But must this situation be this way? Can we not envision a way forward that allows for the care of parents and children in light of the request for asylum? Have we become so focused on agenda items that we have completely lost site of the purpose of our civic discourse? If we are required to follow such “laws” it is by no means required that we dole out “consequences” with such thoughtless inhumanity. Casa Padre has been compared to a prison. Go look at the twitter feed.
So I too must respond to the characterization of Scripture in support of such “law keeping.” Not all Christians use the Bible as a sledgehammer. Scripture, the witness to the revelation of Christ, is replete with calls against the abuse of those who are already facing oppression. “A bent reed he shall not break.” The Bible teaches that the supreme characteristic of any follower is love. The supreme characteristic is not affection, not friendship, and not a banal collegiality, but self-sacrificial love. What possible justification is there for this crass dismissal of human persons, who have been created by God and who have sacred worth, from among those who are supposed to understand what “love” is supposed to look like?! Consider that the people announcing such measures also purport to be “pro life!”
What is missing? Missing is compassion. Missing is vision. Missing is the sense in which we, as a country, can make the world a better place for everyone. I would appeal to the conservatives and ask how this articulation of the law and this following of the law is pro-life? I would ask the capitalists how restricting the work force and limiting the kinds of jobs people might have is good for the economy? Wouldn’t a capitalist with a heart want to create new jobs and new sectors of the economy for these people who desperately want a better future, not necessarily a handout? Shouldn’t our government, through a quick and deliberate process of inquiry regarding asylum, seek to elevate the lives of those who seem intent to come to our country? Have we regressed to thinking that a parent (in this case several thousands of parents in six weeks) would use children as pawns to secure something for themselves?

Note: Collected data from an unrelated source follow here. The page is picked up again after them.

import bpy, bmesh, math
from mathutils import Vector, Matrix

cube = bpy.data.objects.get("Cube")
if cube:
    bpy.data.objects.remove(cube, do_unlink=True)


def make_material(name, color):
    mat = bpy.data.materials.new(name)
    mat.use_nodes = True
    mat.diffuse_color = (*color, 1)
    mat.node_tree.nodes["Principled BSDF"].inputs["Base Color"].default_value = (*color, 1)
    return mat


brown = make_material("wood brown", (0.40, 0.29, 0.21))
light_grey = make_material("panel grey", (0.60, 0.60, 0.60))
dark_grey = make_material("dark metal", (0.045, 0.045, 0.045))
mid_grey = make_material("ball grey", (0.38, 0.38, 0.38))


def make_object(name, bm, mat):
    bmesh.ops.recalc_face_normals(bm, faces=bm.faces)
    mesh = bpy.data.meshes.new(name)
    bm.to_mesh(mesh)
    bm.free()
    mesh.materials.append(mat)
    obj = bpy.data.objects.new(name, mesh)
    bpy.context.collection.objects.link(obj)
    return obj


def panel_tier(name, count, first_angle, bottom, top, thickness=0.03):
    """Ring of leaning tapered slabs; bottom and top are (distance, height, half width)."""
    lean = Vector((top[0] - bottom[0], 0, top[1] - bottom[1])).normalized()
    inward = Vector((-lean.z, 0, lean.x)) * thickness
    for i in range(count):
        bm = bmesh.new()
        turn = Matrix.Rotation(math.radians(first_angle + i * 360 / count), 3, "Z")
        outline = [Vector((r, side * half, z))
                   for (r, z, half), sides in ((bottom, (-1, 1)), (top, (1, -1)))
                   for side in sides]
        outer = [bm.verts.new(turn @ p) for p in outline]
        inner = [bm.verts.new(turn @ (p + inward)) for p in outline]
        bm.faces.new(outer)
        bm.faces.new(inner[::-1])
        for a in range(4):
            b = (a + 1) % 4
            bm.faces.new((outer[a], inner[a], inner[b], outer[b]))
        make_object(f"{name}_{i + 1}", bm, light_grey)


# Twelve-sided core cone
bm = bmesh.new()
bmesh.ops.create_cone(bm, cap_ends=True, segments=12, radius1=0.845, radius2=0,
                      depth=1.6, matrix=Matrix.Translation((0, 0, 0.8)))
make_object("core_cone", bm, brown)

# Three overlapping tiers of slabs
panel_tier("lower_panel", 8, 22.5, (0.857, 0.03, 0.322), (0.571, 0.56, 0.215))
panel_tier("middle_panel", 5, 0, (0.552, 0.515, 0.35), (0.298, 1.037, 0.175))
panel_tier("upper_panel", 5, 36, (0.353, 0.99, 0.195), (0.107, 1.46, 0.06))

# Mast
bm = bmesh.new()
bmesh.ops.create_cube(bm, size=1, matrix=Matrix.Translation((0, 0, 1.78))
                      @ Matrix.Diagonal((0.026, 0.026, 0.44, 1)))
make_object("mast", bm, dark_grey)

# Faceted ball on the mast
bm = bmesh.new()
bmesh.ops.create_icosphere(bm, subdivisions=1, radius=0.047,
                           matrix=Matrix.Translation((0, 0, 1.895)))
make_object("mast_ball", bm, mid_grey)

Where is a broad vision of incorporation that speaks to the hope, faith, and love we share as a country? Certainly we can do better than all this for the least of these.